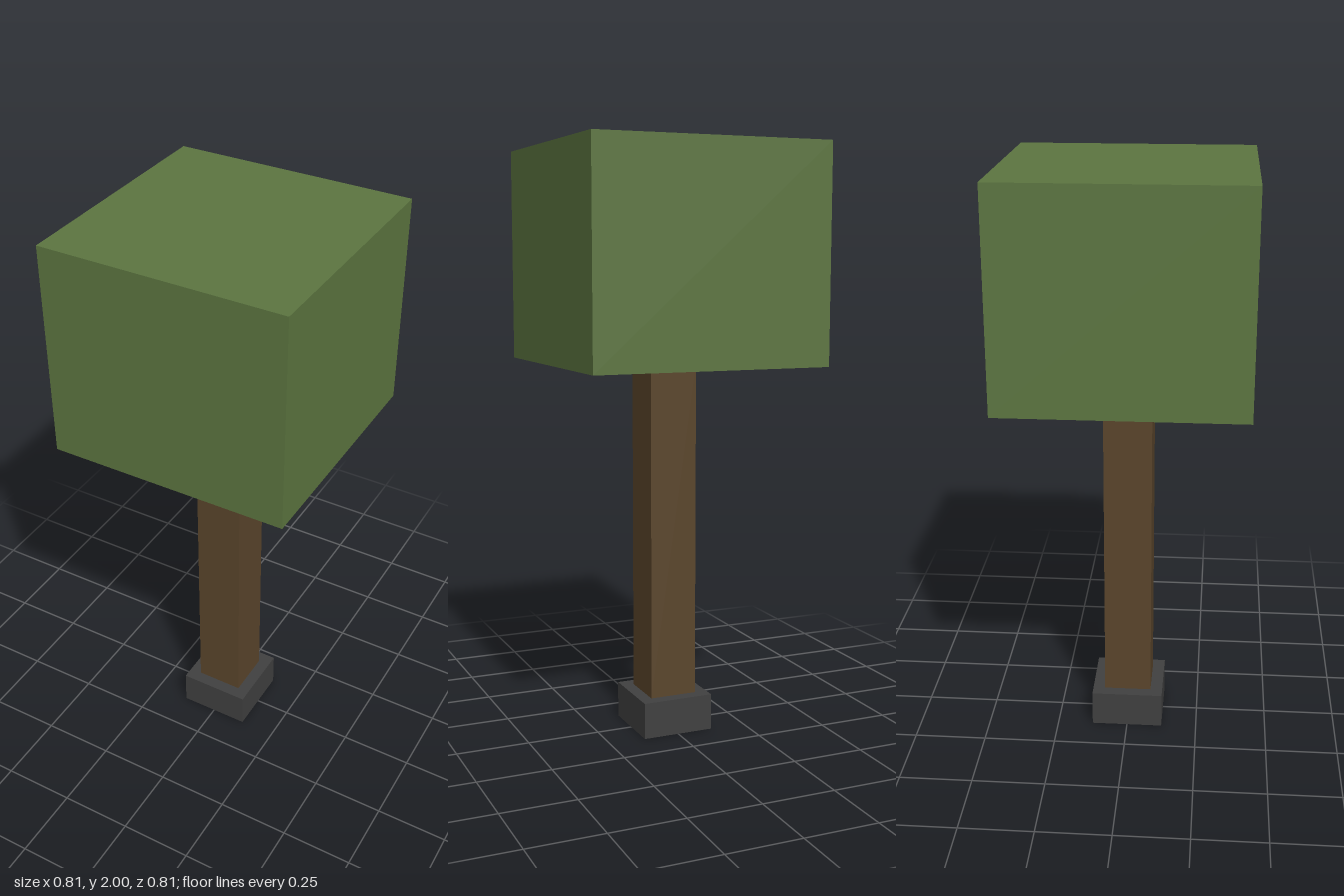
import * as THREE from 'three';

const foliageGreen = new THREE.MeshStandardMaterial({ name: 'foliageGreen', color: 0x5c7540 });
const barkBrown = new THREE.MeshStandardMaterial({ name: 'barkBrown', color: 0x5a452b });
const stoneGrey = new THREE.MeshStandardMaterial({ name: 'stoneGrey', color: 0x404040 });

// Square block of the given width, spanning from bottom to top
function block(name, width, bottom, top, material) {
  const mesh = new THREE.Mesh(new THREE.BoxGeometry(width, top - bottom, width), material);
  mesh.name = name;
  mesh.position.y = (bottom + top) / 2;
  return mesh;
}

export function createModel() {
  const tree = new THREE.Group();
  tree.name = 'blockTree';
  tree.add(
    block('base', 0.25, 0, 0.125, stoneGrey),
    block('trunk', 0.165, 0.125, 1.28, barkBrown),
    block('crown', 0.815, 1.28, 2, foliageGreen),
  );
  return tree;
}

Action item:
In the records above, take every line from the opening one through the line with "const barkBrown = new" and repeat it exactly; pictures are not part of the copy.

Solved exercise:
import * as THREE from 'three';

const foliageGreen = new THREE.MeshStandardMaterial({ name: 'foliageGreen', color: 0x5c7540 });
const barkBrown = new THREE.MeshStandardMaterial({ name: 'barkBrown', color: 0x5a452b });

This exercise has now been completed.